This universal sun ring comes from the former collection of Rudolf Wolf (1816-1893). Wolf’s inventory dating from 1873 does not state clearly whether the universal sun ring was incorporated into the Wolf collection as a purchase or a donation.
An improvement of the hanging sundial
Like this theodolite, the universal sun ring was also made by Georg Friedrich Brander. Find out more about the manufacturer in the article on the theodolite. He developed the universal sun ring around 1760 as an improvement to hanging sundials such as this one: Hanging sundials were considered rather inaccurate.1 Writing about his universal sun ring, Brander remarked that it could show the “true time of all places” in hours and minutes.2

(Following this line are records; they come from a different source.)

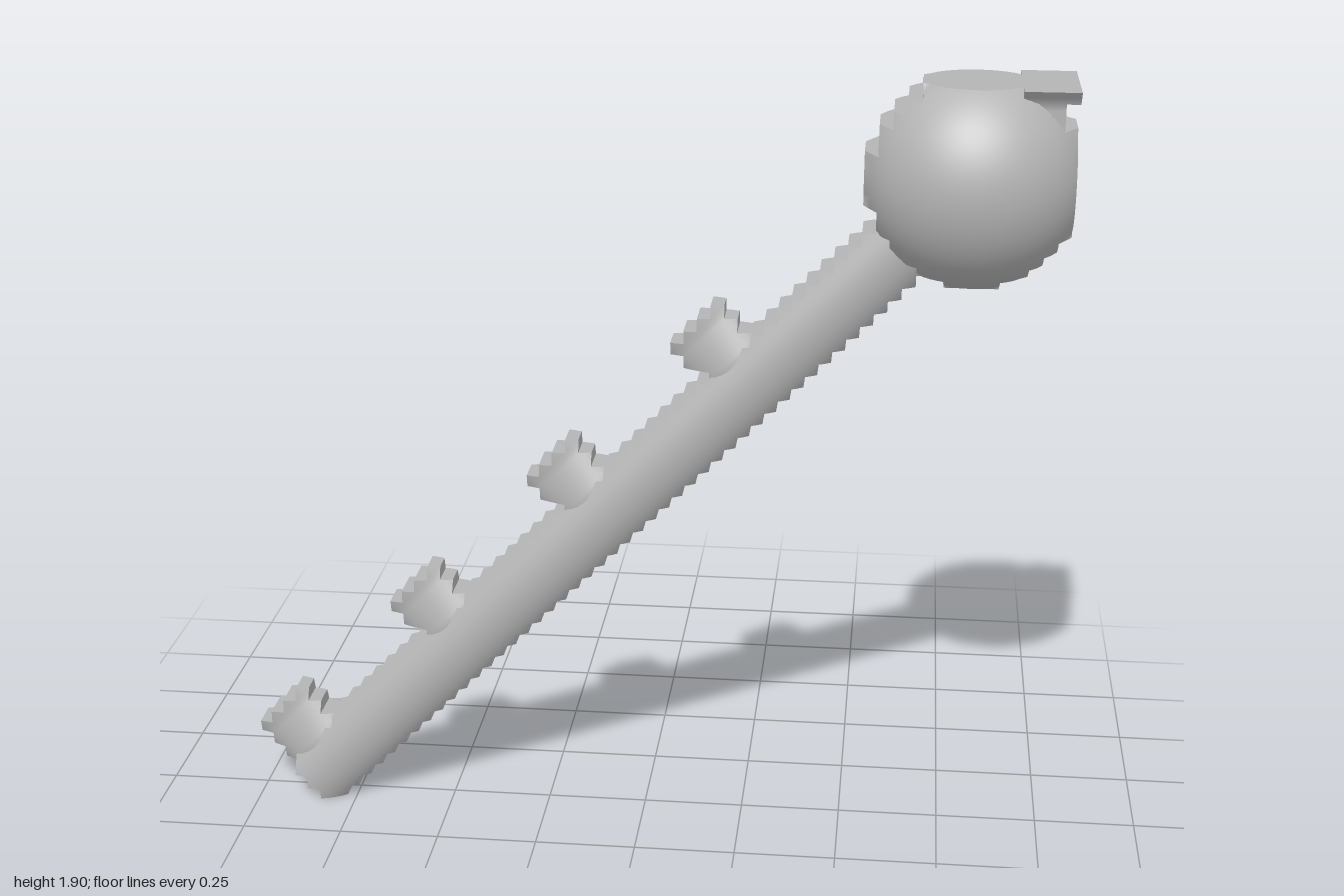
import * as THREE from 'three';

const STEP = 2 / 62; // size of one stair step of the outline
const SUB = 2;       // surface divisions per step

// Solid, symmetric in z: stepped outline inside(x, y), smooth half thickness width(x, y)
function steppedRelief(inside, width) {
  const pos = [], nor = [];
  const has = (i, j) => i >= 0 && i < 62 && j >= 0 && j < 59 &&
    inside(-1 + (i + 0.5) * STEP, (j + 0.5) * STEP);
  const normalAt = (x, y, s) => {
    const e = 0.008;
    return new THREE.Vector3(
      (width(x - e, y) - width(x + e, y)) / (2 * e),
      (width(x, y - e) - width(x, y + e)) / (2 * e), s).normalize();
  };
  const quad = (pts, normals) => {
    for (const k of [0, 1, 2, 0, 2, 3]) {
      pos.push(...pts[k]);
      nor.push(...normals[k].toArray());
    }
  };
  // wall from a to b, with the solid on the left of the direction of travel
  const wall = (ax, ay, bx, by) => {
    const n = new THREE.Vector3(by - ay, ax - bx, 0).normalize();
    const wa = width(ax, ay), wb = width(bx, by);
    quad([[ax, ay, wa], [ax, ay, -wa], [bx, by, -wb], [bx, by, wb]], [n, n, n, n]);
  };
  const h = STEP / SUB;
  for (let i = 0; i < 62; i++) for (let j = 0; j < 59; j++) {
    if (!has(i, j)) continue;
    const x0 = -1 + i * STEP, y0 = j * STEP;
    for (let a = 0; a < SUB; a++) {
      for (let b = 0; b < SUB; b++) {
        const x = x0 + a * h, y = y0 + b * h;
        const c = [[x, y], [x + h, y], [x + h, y + h], [x, y + h]];
        for (const s of [1, -1]) {
          const o = s > 0 ? c : [...c].reverse();
          quad(o.map(([u, v]) => [u, v, s * width(u, v)]), o.map(([u, v]) => normalAt(u, v, s)));
        }
      }
      const p = a * h, q = p + h, x1 = x0 + STEP, y1 = y0 + STEP;
      if (!has(i, j - 1)) wall(x0 + p, y0, x0 + q, y0);
      if (!has(i + 1, j)) wall(x1, y0 + p, x1, y0 + q);
      if (!has(i, j + 1)) wall(x1 - p, y1, x1 - q, y1);
      if (!has(i - 1, j)) wall(x0, y1 - p, x0, y1 - q);
    }
  }
  const g = new THREE.BufferGeometry();
  g.setAttribute('position', new THREE.Float32BufferAttribute(pos, 3));
  g.setAttribute('normal', new THREE.Float32BufferAttribute(nor, 3));
  return g;
}

const round = (v) => Math.sqrt(Math.max(0, 1 - v * v));
// coordinates along and across the diagonal shaft
const along = (x, y) => (x + y) / Math.SQRT2;
const across = (x, y) => (y - x - 0.903) / Math.SQRT2;

export function createModel() {
  const group = new THREE.Group();
  const grey = new THREE.MeshStandardMaterial({ color: 0xb4b4b4 });
  grey.name = 'plain grey';
  const add = (name, inside, width) => {
    const mesh = new THREE.Mesh(steppedRelief(inside, width), grey);
    mesh.name = name;
    group.add(mesh);
  };

  // Diagonal shaft, round with flattened upper and lower sides
  add('shaft',
    (x, y) => Math.abs(across(x, y)) < 0.075 && along(x, y) > -0.575 && along(x, y) < 1.62,
    (x, y) => Math.max(0.045, 0.093 * round(across(x, y) / 0.11)));

  // Four pegs along the upper side; all but the end one have an undercut
  for (let k = 0; k < 4; k++) {
    const centre = -0.502 + k * 11 * STEP * Math.SQRT2;
    add('peg' + (k + 1),
      (x, y) => {
        const u = along(x, y) - centre, d = across(x, y);
        const undercut = k > 0 && d < 0.115 && u < -0.05;
        return Math.abs(u) < 0.075 && d > 0.03 && d < 0.19 && !undercut;
      },
      (x, y) => {
        const u = along(x, y) - centre, d = across(x, y);
        const flare = THREE.MathUtils.clamp((0.17 - d) / 0.1, 0, 1);
        return Math.max(0.02, (0.05 + 0.025 * flare) * round(u / 0.11));
      });
  }

  // Ball with flats where the outline is cut
  add('ball',
    (x, y) => Math.hypot(x - 0.77, y - 1.675) < 0.249,
    (x, y) => Math.max(0.05, 0.245 * round(Math.hypot(x - 0.77, y - 1.675) / 0.262)));

  // Small lip on the upper outer corner of the ball
  add('lip',
    (x, y) => x > 0.86 && y > 1.81 && (x < 0.965 || y > 1.875),
    (x, y) => 0.1 + Math.max(0, y - 1.87) * 0.8);

  return group;
}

The sun ring rests on the toothed disc, which is moved by a hand drive and set to the longitude of the location. The inner movable ring is used to set the latitude. The equatorial ring indicates the hours and is set perpendicular to the earth’s axis. The month is set via the slider on the openwork disc. The disc is then turned until the sun’s rays fall through the holes. The small hand on the outer edge shows the time.3
In simplified terms, the universal sundial can be described as a precise sundial. Brander’s sundials, and those of his successors in the Höschel & Brander workshop, were considered the most accurate sundials: They were accurate to within four seconds. Such precision could only be achieved with maximum accuracy in the setting of all important parameters such as season or even location.4

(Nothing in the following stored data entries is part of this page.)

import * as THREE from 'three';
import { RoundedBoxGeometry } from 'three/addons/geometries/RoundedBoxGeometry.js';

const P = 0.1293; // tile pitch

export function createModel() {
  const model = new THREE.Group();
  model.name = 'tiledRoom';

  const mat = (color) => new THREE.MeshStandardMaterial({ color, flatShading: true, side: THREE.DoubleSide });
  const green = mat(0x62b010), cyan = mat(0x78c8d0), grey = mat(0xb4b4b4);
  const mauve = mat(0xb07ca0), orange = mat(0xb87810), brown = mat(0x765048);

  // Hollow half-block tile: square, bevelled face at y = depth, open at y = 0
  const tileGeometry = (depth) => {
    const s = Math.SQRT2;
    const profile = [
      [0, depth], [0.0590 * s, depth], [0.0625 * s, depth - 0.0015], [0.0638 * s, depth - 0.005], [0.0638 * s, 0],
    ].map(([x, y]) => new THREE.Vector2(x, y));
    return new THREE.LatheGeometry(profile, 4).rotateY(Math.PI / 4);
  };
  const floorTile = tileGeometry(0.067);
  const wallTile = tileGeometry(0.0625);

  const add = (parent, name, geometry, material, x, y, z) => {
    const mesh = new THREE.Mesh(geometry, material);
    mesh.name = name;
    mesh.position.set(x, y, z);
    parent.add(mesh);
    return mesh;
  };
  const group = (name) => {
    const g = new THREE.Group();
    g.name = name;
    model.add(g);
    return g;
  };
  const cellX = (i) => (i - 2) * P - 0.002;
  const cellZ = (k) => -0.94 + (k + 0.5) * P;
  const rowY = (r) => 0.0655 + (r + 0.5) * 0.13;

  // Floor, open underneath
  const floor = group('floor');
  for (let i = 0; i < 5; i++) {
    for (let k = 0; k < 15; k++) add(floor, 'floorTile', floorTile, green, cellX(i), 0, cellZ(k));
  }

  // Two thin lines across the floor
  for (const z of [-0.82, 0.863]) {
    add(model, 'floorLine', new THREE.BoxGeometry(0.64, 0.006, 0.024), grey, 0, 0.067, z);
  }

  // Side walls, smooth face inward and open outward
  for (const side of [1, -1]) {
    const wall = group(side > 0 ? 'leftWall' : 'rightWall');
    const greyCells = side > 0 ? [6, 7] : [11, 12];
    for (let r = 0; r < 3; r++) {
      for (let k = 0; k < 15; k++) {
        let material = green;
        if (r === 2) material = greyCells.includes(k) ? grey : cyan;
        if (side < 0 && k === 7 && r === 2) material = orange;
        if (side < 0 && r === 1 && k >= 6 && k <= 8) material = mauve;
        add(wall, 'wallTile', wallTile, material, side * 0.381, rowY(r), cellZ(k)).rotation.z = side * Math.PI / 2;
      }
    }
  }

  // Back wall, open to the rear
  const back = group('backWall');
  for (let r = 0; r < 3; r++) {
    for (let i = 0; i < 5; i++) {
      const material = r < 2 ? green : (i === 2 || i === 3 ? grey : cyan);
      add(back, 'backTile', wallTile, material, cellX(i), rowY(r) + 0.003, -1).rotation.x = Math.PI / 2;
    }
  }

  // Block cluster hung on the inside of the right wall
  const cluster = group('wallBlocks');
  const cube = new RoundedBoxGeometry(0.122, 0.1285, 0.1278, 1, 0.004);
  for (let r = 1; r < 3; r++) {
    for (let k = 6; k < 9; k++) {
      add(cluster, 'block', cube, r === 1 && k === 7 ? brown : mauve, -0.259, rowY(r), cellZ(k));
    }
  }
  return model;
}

Several universal sun rings by Brander have survived and they are identical, which leads researchers to assume that these instruments were produced in series.5

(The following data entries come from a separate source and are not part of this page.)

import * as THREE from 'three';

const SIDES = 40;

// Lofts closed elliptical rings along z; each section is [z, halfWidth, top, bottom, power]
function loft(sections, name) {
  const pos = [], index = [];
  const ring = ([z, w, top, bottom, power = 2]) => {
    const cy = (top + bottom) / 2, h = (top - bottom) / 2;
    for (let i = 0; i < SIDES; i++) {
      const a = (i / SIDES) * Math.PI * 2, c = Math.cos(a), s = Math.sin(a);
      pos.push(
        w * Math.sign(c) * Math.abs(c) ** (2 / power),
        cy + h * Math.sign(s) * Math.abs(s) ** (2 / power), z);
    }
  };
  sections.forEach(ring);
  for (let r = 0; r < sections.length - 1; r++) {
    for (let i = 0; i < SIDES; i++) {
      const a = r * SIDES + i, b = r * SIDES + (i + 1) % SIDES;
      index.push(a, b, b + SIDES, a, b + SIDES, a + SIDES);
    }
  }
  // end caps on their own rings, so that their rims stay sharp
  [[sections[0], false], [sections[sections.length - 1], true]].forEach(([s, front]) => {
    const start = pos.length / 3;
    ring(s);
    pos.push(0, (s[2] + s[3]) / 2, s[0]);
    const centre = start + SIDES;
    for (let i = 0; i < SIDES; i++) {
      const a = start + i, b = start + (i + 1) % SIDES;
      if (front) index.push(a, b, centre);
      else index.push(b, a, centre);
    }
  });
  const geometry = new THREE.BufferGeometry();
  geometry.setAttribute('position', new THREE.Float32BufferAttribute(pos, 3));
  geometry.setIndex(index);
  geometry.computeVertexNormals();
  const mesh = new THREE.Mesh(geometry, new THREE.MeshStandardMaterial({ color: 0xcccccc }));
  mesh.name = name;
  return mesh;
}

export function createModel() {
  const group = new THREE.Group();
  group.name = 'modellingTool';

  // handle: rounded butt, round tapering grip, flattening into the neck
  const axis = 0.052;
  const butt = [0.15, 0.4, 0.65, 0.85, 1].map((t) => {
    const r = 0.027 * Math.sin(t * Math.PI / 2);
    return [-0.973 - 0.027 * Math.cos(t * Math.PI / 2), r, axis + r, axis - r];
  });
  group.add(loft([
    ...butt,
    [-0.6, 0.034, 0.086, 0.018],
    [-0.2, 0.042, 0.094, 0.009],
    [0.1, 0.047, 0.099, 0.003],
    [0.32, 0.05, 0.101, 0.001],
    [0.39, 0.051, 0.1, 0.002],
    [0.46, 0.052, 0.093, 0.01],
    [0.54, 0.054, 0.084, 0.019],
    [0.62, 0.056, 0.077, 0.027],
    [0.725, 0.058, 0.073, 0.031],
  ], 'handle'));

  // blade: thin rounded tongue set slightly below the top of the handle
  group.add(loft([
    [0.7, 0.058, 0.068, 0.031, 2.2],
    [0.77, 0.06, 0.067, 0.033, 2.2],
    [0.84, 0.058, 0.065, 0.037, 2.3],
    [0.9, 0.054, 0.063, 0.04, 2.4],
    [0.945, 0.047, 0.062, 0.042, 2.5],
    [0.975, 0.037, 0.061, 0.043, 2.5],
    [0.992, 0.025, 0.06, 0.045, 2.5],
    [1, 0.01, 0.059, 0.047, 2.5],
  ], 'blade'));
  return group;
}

Sundials were a main focal point of Rudolf Wolf’s collection. The objects of Rudolf Wolf’s former collection are certainly among the most important in the collection of scientific instruments and teaching aids. Therefore, this 3D digitisation project saw several objects from this collection being digitised, including a representative selection of historical sundials from the 16th, 17th and 18th centuries. These are all rare objects, of which only a few still exist. Thus, not only does 3D digitisation enable accessibility regardless of location, it also serves the purpose of (digital) preservation.
Photogrammetry and modelling
The universal sun ring had to be digitised in various states – unfolded, closed, rotated – so that the scales would be fully visible on the 3D model.